“With this faith I will go out and carve a tunnel of hope from a mountain of despair.” —Dr. Martin Luther King
Without question, our lives are in a Matthew 24 moment. Jesus warned us of the birth pangs our natural world would experience as it yearns with eager expectation to be free from its bondage to the decay and corruption of sin. Pestilence, famines and earthquakes were to be expected. He forewarned us not to fear, but as His church, to be faithful in our assignments, to stay full of Holy Spirit oil, to occupy until He comes and to be watchful in prayer.
But how do we pray in times of despair? How do we lift up our hearts in faith when tears flood our eyes and our chests tighten in fear when we witness the destruction all around us? I found a clue when I remembered some of the final words spoken by Martin Luther King Jr. in a speech given the day before he died. They serve as a timeless exit strategy in any moment of personal or national despair.
“I want to say that I tried to love and serve humanity. I just want to leave a committed life behind. I just want to do God’s will. With this faith I will go out and carve a tunnel of hope from a mountain of despair. He allowed me to go up the mountain, and I’ve looked over and have seen the promised land!”
There you have it! Without a vision, we remain overcome and overwhelmed at the foot of the mountain. Open your Bible, for in its pages you discover a merciful God who joyfully specializes in restoration. Faith can carve your tunnel, can get you to the other side, but only if the promise of God frames your future. Once you get a revelation of God’s will and ability to reconstruct your life, your home, your family and even your nation, your prayers will be full of hope, not despair, faith and not foreboding.
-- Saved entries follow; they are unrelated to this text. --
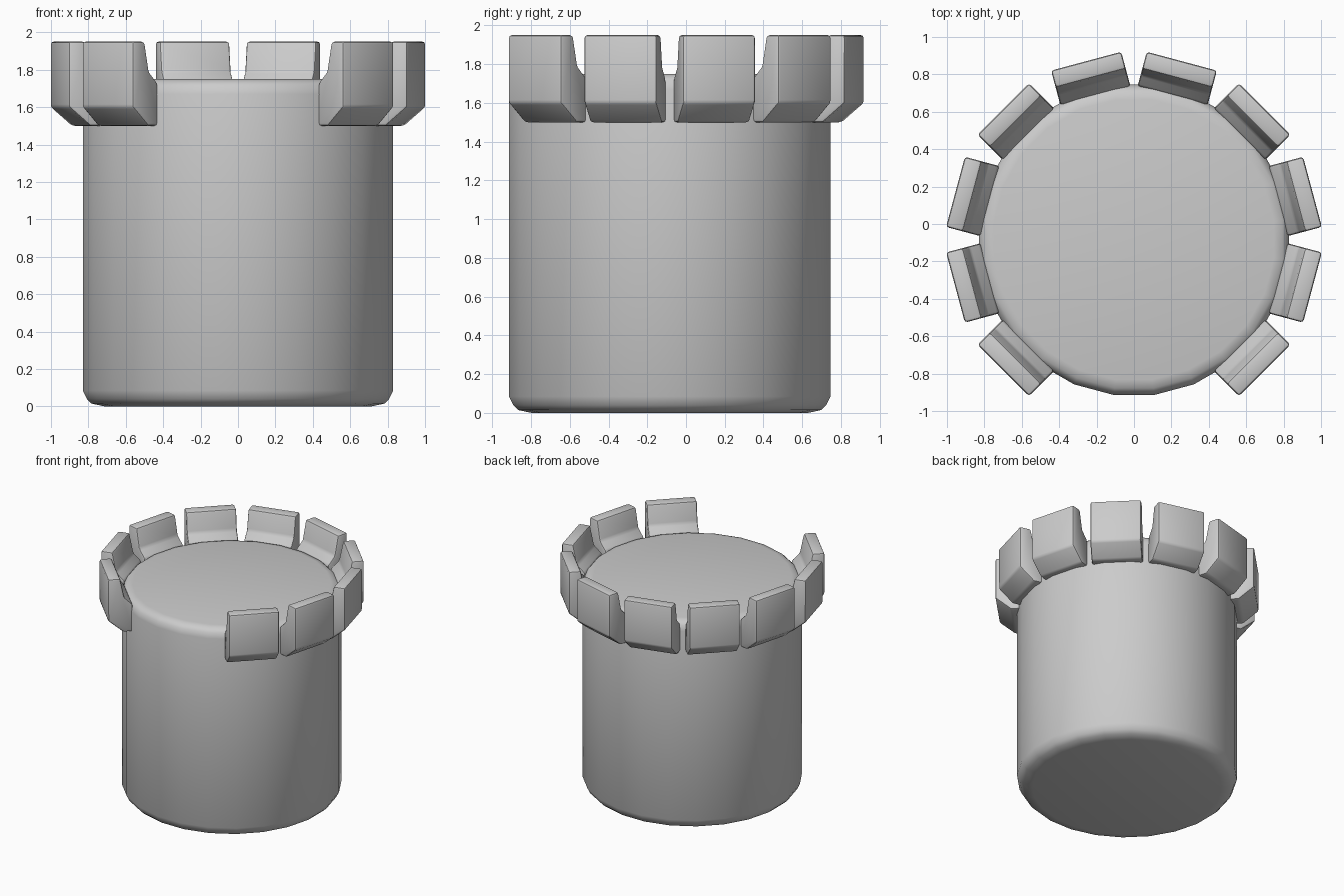
import bpy, bmesh, math
from mathutils import Matrix, Vector

if "Cube" in bpy.data.objects:
    bpy.data.objects.remove(bpy.data.objects["Cube"])

CY = -0.084  # tower axis sits slightly towards the front


def make_object(name, bm, angle):
    bmesh.ops.recalc_face_normals(bm, faces=bm.faces)
    mesh = bpy.data.meshes.new(name)
    bm.to_mesh(mesh)
    bm.free()
    ob = bpy.data.objects.new(name, mesh)
    bpy.context.collection.objects.link(ob)
    bpy.ops.object.select_all(action='DESELECT')
    ob.select_set(True)
    bpy.context.view_layer.objects.active = ob
    bpy.ops.object.shade_smooth_by_angle(angle=math.radians(angle))
    return ob


# Tower body: lathed profile with 24 sides and softened rims
SIDES = 24
profile = [(0.72, 0.0), (0.79, 0.015), (0.815, 0.04), (0.837, 0.085),
           (0.837, 1.67), (0.826, 1.715), (0.80, 1.74), (0.755, 1.75)]
bm = bmesh.new()
rings = []
for r, z in profile:
    ring = []
    for i in range(SIDES):
        a = (i + 0.5) * math.tau / SIDES
        ring.append(bm.verts.new((r * math.cos(a), r * math.sin(a) + CY, z)))
    rings.append(ring)
for lo, hi in zip(rings, rings[1:]):
    for i in range(SIDES):
        j = (i + 1) % SIDES
        bm.faces.new((lo[i], lo[j], hi[j], hi[i]))
bm.faces.new(rings[0][::-1])
bm.faces.new(rings[-1])
make_object("tower_body", bm, 40)

# Battlements: side profile (radius, height) extruded across the block width
HALF = 0.194
block = [(0.988, 1.95), (0.988, 1.60), (0.87, 1.50), (0.78, 1.50),
         (0.80, 1.73), (0.862, 1.79), (0.895, 1.95)]


def battlement(index, degrees):
    bm = bmesh.new()
    face = bm.faces.new([bm.verts.new((u, -HALF, z)) for u, z in block])
    ext = bmesh.ops.extrude_face_region(bm, geom=[face])
    verts = [v for v in ext["geom"] if isinstance(v, bmesh.types.BMVert)]
    bmesh.ops.translate(bm, verts=verts, vec=Vector((0, 2 * HALF, 0)))
    bmesh.ops.recalc_face_normals(bm, faces=bm.faces)
    bmesh.ops.bevel(bm, geom=list(bm.edges), offset=0.015, segments=2,
                    profile=0.5, affect='EDGES')
    turn = Matrix.Translation((0, CY, 0)) @ Matrix.Rotation(math.radians(degrees), 4, 'Z')
    bmesh.ops.transform(bm, matrix=turn, verts=bm.verts)
    make_object(f"battlement_{index}", bm, 30)


# Ten blocks every 30 degrees, leaving the two front places open
for k in range(10):
    battlement(k + 1, -45 + 30 * k)
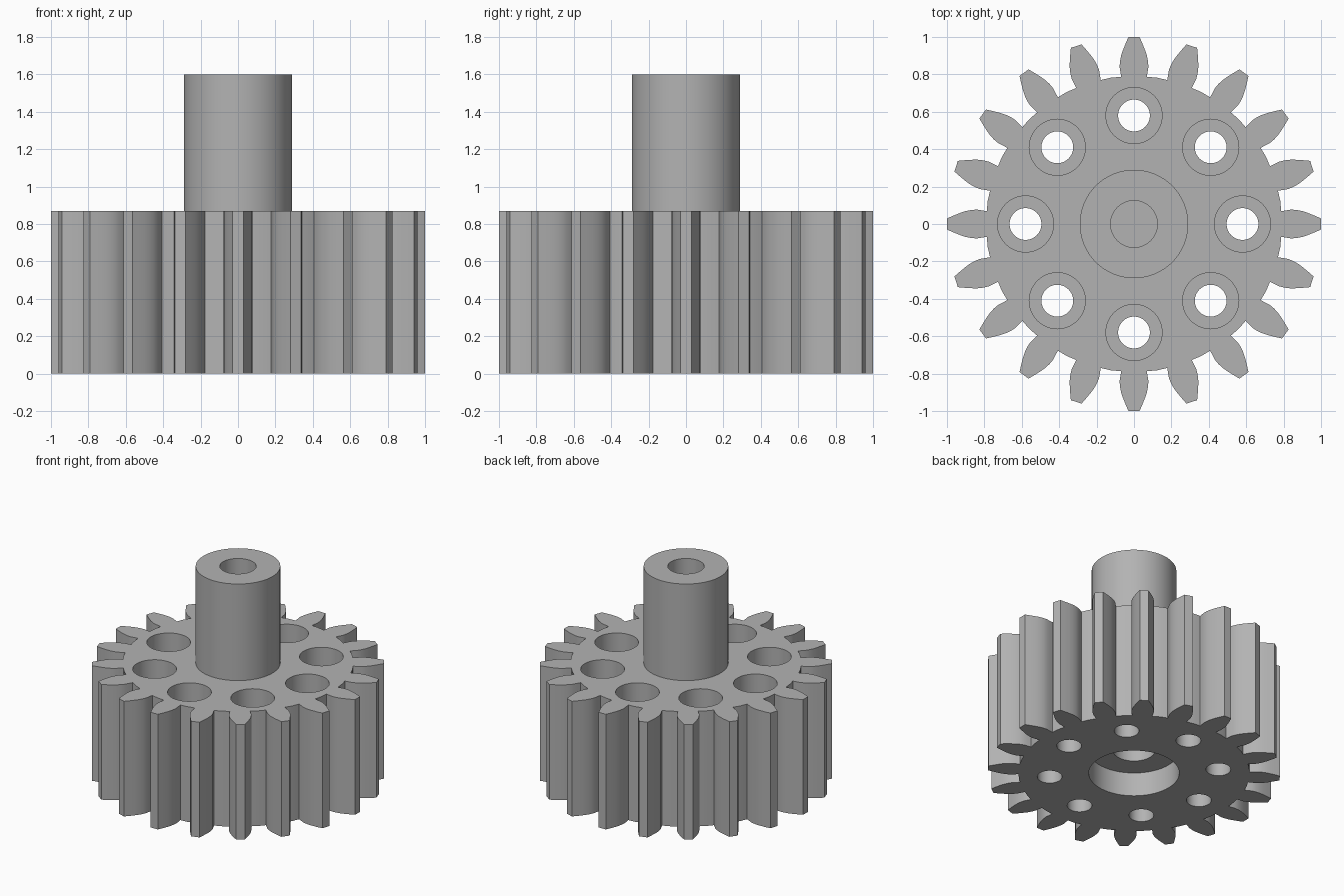
import bpy, bmesh, math
from mathutils import Matrix, Vector

cube = bpy.data.objects.get("Cube")
if cube:
    bpy.data.objects.remove(cube, do_unlink=True)

TEETH = 20
HOLES = 8
GEAR_TOP = 0.87
SHAFT_TOP = 1.6

grey = bpy.data.materials.new("plain_grey")
grey.use_nodes = True
colour = (0.45, 0.45, 0.45, 1)
grey.diffuse_color = colour
grey.node_tree.nodes["Principled BSDF"].inputs["Base Color"].default_value = colour


def new_object(name, bm):
    bmesh.ops.recalc_face_normals(bm, faces=bm.faces)
    mesh = bpy.data.meshes.new(name)
    bm.to_mesh(mesh)
    bm.free()
    mesh.materials.append(grey)
    obj = bpy.data.objects.new(name, mesh)
    bpy.context.collection.objects.link(obj)
    return obj


def lathe(name, profile, centre=(0, 0), sides=64):
    """Stack rings of (radius, z) into a closed turned solid."""
    bm = bmesh.new()
    rings = []
    for r, z in profile:
        ring = []
        for i in range(sides):
            a = math.tau * i / sides
            ring.append(bm.verts.new((centre[0] + r * math.cos(a),
                                      centre[1] + r * math.sin(a), z)))
        rings.append(ring)
    for low, high in zip(rings, rings[1:]):
        for i in range(sides):
            j = (i + 1) % sides
            bm.faces.new((low[i], low[j], high[j], high[i]))
    bm.faces.new(rings[0][::-1])
    bm.faces.new(rings[-1])
    return new_object(name, bm)


def combine(target, other, operation):
    other.hide_render = True
    mod = target.modifiers.new(operation.lower(), 'BOOLEAN')
    mod.operation = operation
    mod.solver = 'EXACT'
    mod.object = other
    bpy.context.view_layer.objects.active = target
    bpy.ops.object.modifier_apply(modifier=mod.name)
    bpy.data.objects.remove(other, do_unlink=True)


# Toothed body: one tooth flank, mirrored and repeated round the rim
flank = [(0.787, 0.069), (0.81, 0.072), (0.84, 0.077), (0.87, 0.075),
         (0.90, 0.069), (0.93, 0.059), (0.965, 0.045), (1.0, 0.03)]
tooth = [(r, -w) for r, w in flank] + flank[::-1]
bm = bmesh.new()
outline = []
for t in range(TEETH):
    turn = Matrix.Rotation(math.tau * t / TEETH, 3, 'Z')
    outline += [bm.verts.new(turn @ Vector((x, y, 0))) for x, y in tooth]
    # rounded root between neighbouring teeth
    mid = math.tau * (t + 0.5) / TEETH
    outline.append(bm.verts.new((0.792 * math.cos(mid), 0.792 * math.sin(mid), 0)))
base = bm.faces.new(outline)
top = bmesh.ops.extrude_face_region(bm, geom=[base])
bmesh.ops.translate(bm, vec=(0, 0, GEAR_TOP),
                    verts=[v for v in top["geom"] if isinstance(v, bmesh.types.BMVert)])
gear = new_object("gear_with_shaft", bm)

# Shaft on the gear
combine(gear, lathe("shaft", [(0.29, 0.6), (0.29, SHAFT_TOP)]), 'UNION')

# Blind bore in the shaft end, and stepped recess underneath
combine(gear, lathe("top_bore", [(0.125, 0.8), (0.125, SHAFT_TOP + 0.1)]), 'DIFFERENCE')
combine(gear, lathe("bottom_recess", [(0.31, -0.1), (0.31, 0.18),
                                      (0.145, 0.18), (0.145, 0.45)]), 'DIFFERENCE')

# Ring of counterbored screw holes
for i in range(HOLES):
    a = math.tau * i / HOLES
    spot = (0.58 * math.cos(a), 0.58 * math.sin(a))
    cutter = lathe("screw_hole", [(0.085, -0.1), (0.085, 0.3), (0.15, 0.3),
                                  (0.15, GEAR_TOP + 0.1)], spot, 48)
    combine(gear, cutter, 'DIFFERENCE')

# Smooth round walls, crisp rims
bpy.ops.object.select_all(action='DESELECT')
gear.select_set(True)
bpy.context.view_layer.objects.active = gear
bpy.ops.object.shade_smooth_by_angle(angle=math.radians(25))
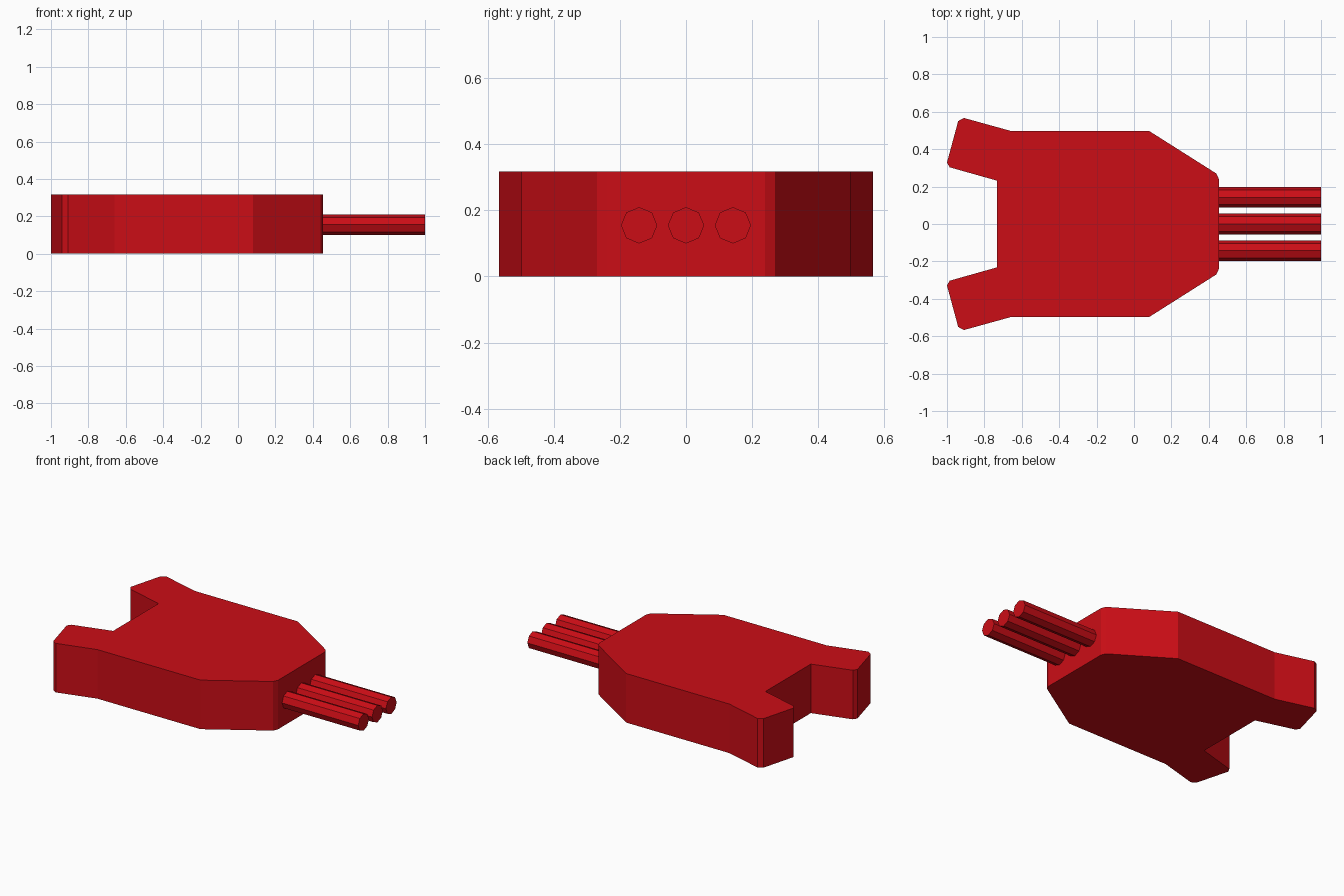
import bpy, bmesh, math

if "Cube" in bpy.data.objects:
    bpy.data.objects.remove(bpy.data.objects["Cube"])

red = bpy.data.materials.new("red_plastic")
red.diffuse_color = (0.6, 0.004, 0.008, 1)
red.use_nodes = True
red.node_tree.nodes["Principled BSDF"].inputs["Base Color"].default_value = red.diffuse_color

# Housing: half outline mirrored across y = 0, then extruded upward
HEIGHT = 0.318
half = [(0.454, 0.24), (0.44, 0.27), (0.08, 0.498), (-0.66, 0.498),
        (-0.91, 0.567), (-0.94, 0.55), (-1.0, 0.328), (-0.985, 0.303),
        (-0.733, 0.232)]
outline = half + [(x, -y) for x, y in reversed(half)]
bm = bmesh.new()
base = bm.faces.new([bm.verts.new((x, y, 0)) for x, y in outline])
top = bmesh.ops.extrude_face_region(bm, geom=[base], use_keep_orig=True)
bmesh.ops.translate(bm, vec=(0, 0, HEIGHT),
                    verts=[g for g in top["geom"] if isinstance(g, bmesh.types.BMVert)])
bmesh.ops.recalc_face_normals(bm, faces=bm.faces)
mesh = bpy.data.meshes.new("housing")
bm.to_mesh(mesh)
bm.free()
mesh.materials.append(red)
bpy.context.collection.objects.link(bpy.data.objects.new("housing", mesh))

# Three octagonal wires leaving the narrow end
START, END = 0.44, 1.0
for i, y in enumerate((-0.142, 0, 0.142)):
    bpy.ops.mesh.primitive_cylinder_add(
        vertices=8, radius=0.055, depth=END - START,
        location=((START + END) / 2, y, 0.155), rotation=(0, math.pi / 2, 0))
    wire = bpy.context.object
    wire.name = f"wire_{i + 1}"
    wire.data.materials.append(red)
When you pray this Passover week, remember, what you are really doing is carving a tunnel, making your way through to your promised land!